- Requirement:
Give back an exact copy of the lines in the records below, from the line that has "a, b = Vector(start), Vector(end)" through the line that has "0.98)], 0.002, 4)", and nothing besides.

- Input data:

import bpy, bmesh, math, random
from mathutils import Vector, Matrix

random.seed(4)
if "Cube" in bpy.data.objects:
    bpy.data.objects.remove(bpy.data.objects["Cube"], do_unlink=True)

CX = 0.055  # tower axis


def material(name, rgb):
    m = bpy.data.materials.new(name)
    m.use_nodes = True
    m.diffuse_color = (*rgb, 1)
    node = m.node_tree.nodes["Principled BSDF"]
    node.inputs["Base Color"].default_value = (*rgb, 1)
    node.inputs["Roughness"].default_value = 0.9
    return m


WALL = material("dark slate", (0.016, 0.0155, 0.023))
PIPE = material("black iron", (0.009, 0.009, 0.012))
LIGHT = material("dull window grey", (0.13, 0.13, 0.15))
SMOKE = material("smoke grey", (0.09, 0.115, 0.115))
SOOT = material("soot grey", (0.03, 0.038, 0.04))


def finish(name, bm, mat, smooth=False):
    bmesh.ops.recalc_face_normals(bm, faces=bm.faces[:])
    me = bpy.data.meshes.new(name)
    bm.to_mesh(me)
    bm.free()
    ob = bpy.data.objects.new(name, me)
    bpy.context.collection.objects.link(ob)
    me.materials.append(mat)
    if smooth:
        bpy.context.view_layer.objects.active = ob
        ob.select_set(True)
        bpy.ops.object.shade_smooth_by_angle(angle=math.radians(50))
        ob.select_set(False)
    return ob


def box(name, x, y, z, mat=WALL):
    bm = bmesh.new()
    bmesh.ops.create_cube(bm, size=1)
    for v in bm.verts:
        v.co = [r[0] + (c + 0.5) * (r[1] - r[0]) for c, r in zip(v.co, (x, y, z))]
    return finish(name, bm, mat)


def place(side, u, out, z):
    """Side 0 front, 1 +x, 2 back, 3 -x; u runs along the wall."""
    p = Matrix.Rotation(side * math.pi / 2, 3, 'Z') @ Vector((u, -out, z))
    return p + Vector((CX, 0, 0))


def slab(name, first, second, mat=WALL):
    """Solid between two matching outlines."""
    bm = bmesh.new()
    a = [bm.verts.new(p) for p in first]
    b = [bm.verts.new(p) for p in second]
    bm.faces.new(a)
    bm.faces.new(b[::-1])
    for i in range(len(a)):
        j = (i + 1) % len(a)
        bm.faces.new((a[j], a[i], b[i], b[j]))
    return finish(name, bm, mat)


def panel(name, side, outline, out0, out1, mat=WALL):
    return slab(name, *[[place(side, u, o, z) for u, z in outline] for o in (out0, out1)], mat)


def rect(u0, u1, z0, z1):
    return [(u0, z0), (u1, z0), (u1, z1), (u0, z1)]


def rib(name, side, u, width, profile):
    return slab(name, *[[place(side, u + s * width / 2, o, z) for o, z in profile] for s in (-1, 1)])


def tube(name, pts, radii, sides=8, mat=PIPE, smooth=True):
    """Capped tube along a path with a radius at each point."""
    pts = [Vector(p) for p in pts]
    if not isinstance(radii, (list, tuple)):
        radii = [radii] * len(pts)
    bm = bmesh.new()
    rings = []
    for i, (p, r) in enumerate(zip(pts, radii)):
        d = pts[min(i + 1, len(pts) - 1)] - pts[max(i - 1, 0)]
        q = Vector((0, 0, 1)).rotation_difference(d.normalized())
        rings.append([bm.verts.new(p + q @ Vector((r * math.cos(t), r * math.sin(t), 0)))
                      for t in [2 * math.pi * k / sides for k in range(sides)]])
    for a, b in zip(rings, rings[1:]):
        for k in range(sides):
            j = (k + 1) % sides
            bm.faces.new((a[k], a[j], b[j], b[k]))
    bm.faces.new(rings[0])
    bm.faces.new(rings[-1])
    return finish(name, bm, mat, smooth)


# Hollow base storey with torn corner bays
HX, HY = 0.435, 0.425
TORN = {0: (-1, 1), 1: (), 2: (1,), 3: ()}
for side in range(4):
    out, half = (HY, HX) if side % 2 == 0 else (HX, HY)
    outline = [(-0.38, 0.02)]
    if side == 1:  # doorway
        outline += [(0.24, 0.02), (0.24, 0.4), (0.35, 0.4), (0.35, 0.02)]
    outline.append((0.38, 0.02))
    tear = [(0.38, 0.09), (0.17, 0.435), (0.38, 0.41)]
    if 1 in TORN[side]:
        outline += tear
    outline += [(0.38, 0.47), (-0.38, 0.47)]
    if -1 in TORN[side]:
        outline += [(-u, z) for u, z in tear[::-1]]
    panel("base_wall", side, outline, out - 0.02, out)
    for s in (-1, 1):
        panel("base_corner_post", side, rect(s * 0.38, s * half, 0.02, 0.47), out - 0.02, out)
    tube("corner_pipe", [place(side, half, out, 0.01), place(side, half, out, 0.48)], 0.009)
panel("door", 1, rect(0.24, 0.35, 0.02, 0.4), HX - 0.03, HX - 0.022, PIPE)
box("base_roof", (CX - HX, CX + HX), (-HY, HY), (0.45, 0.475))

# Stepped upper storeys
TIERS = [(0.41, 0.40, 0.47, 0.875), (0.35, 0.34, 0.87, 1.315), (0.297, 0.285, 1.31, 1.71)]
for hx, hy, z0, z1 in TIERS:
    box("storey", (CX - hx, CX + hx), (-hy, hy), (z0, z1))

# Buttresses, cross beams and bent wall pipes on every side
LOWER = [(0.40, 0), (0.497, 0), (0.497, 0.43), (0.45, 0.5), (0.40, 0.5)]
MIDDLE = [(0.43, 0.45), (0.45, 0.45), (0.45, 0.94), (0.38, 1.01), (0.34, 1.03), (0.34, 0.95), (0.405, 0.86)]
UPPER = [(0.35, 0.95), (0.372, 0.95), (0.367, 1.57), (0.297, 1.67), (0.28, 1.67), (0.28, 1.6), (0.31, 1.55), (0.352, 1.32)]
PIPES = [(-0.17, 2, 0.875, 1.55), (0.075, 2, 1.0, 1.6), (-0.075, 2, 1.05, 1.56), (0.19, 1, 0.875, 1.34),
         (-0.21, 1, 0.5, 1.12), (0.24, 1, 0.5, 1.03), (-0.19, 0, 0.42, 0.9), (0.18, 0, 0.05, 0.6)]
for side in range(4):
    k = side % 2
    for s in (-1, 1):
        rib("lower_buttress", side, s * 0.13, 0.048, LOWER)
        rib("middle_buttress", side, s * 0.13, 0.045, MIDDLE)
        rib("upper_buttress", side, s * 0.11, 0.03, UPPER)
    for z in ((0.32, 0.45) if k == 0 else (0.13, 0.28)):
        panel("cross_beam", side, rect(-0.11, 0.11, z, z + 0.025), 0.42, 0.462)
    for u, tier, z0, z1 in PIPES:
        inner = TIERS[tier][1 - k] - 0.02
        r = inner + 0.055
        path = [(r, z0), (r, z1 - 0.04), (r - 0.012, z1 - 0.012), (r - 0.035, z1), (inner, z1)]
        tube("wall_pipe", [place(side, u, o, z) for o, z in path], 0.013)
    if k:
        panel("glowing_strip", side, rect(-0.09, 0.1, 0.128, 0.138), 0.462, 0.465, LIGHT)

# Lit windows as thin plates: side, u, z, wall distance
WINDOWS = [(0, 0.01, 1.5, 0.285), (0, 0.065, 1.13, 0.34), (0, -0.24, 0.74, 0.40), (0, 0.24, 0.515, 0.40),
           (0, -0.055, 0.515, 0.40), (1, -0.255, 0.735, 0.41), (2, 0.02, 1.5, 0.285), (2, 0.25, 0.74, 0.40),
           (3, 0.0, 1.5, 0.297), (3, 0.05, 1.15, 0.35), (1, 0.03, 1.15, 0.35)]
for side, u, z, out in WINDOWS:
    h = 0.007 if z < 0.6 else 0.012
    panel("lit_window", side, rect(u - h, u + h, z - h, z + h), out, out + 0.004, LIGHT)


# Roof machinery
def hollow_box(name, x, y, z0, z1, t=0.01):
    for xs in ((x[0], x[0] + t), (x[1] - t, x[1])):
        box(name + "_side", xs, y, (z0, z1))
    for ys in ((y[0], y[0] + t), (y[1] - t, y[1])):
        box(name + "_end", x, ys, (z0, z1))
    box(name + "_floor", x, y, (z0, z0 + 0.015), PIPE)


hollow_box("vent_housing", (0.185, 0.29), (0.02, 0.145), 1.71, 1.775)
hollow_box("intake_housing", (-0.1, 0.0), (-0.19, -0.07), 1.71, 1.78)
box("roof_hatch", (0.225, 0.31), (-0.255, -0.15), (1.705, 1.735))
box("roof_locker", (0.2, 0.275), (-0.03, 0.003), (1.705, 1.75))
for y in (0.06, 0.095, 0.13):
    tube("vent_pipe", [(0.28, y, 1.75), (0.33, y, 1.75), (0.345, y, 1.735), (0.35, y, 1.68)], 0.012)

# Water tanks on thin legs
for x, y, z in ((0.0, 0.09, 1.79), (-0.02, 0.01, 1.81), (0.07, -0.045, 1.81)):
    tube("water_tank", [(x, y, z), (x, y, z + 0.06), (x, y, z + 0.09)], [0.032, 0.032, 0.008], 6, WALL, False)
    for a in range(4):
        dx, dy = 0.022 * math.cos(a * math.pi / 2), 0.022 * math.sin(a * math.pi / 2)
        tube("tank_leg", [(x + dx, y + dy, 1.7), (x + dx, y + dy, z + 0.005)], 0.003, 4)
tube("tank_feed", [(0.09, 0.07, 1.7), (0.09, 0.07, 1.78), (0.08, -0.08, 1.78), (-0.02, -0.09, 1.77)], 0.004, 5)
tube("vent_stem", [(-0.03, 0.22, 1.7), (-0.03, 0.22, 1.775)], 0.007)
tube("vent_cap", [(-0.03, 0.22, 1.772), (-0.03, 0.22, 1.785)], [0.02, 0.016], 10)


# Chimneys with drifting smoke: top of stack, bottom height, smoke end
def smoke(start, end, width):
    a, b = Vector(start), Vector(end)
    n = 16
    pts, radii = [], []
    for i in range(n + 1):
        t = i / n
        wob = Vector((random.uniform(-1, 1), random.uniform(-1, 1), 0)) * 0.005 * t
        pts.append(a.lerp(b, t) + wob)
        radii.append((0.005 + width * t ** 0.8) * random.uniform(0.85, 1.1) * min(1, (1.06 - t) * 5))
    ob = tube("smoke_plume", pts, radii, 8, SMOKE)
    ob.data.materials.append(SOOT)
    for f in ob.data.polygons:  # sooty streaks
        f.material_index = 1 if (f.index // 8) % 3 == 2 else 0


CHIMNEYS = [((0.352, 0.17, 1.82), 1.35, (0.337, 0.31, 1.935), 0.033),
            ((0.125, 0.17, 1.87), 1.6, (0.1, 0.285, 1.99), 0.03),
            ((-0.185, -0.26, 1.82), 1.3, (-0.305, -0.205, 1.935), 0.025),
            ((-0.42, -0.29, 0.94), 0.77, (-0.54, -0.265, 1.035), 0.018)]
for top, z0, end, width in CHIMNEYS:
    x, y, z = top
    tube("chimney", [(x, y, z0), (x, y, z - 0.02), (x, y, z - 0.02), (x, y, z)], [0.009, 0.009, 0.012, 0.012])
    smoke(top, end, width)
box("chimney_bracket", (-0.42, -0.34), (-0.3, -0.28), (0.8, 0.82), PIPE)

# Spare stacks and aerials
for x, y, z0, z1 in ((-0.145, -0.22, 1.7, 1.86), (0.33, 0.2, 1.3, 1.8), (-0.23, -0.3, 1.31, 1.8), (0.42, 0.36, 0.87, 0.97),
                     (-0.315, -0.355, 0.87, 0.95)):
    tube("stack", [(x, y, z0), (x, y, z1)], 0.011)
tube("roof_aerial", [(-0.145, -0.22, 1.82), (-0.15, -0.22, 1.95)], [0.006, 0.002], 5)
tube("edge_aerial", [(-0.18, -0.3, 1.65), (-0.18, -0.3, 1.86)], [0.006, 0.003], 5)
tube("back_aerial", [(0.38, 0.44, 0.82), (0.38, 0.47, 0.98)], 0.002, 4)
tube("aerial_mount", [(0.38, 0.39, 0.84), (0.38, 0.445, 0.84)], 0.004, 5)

- Solution:
    a, b = Vector(start), Vector(end)
    n = 16
    pts, radii = [], []
    for i in range(n + 1):
        t = i / n
        wob = Vector((random.uniform(-1, 1), random.uniform(-1, 1), 0)) * 0.005 * t
        pts.append(a.lerp(b, t) + wob)
        radii.append((0.005 + width * t ** 0.8) * random.uniform(0.85, 1.1) * min(1, (1.06 - t) * 5))
    ob = tube("smoke_plume", pts, radii, 8, SMOKE)
    ob.data.materials.append(SOOT)
    for f in ob.data.polygons:  # sooty streaks
        f.material_index = 1 if (f.index // 8) % 3 == 2 else 0


CHIMNEYS = [((0.352, 0.17, 1.82), 1.35, (0.337, 0.31, 1.935), 0.033),
            ((0.125, 0.17, 1.87), 1.6, (0.1, 0.285, 1.99), 0.03),
            ((-0.185, -0.26, 1.82), 1.3, (-0.305, -0.205, 1.935), 0.025),
            ((-0.42, -0.29, 0.94), 0.77, (-0.54, -0.265, 1.035), 0.018)]
for top, z0, end, width in CHIMNEYS:
    x, y, z = top
    tube("chimney", [(x, y, z0), (x, y, z - 0.02), (x, y, z - 0.02), (x, y, z)], [0.009, 0.009, 0.012, 0.012])
    smoke(top, end, width)
box("chimney_bracket", (-0.42, -0.34), (-0.3, -0.28), (0.8, 0.82), PIPE)

# Spare stacks and aerials
for x, y, z0, z1 in ((-0.145, -0.22, 1.7, 1.86), (0.33, 0.2, 1.3, 1.8), (-0.23, -0.3, 1.31, 1.8), (0.42, 0.36, 0.87, 0.97),
                     (-0.315, -0.355, 0.87, 0.95)):
    tube("stack", [(x, y, z0), (x, y, z1)], 0.011)
tube("roof_aerial", [(-0.145, -0.22, 1.82), (-0.15, -0.22, 1.95)], [0.006, 0.002], 5)
tube("edge_aerial", [(-0.18, -0.3, 1.65), (-0.18, -0.3, 1.86)], [0.006, 0.003], 5)
tube("back_aerial", [(0.38, 0.44, 0.82), (0.38, 0.47, 0.98)], 0.002, 4)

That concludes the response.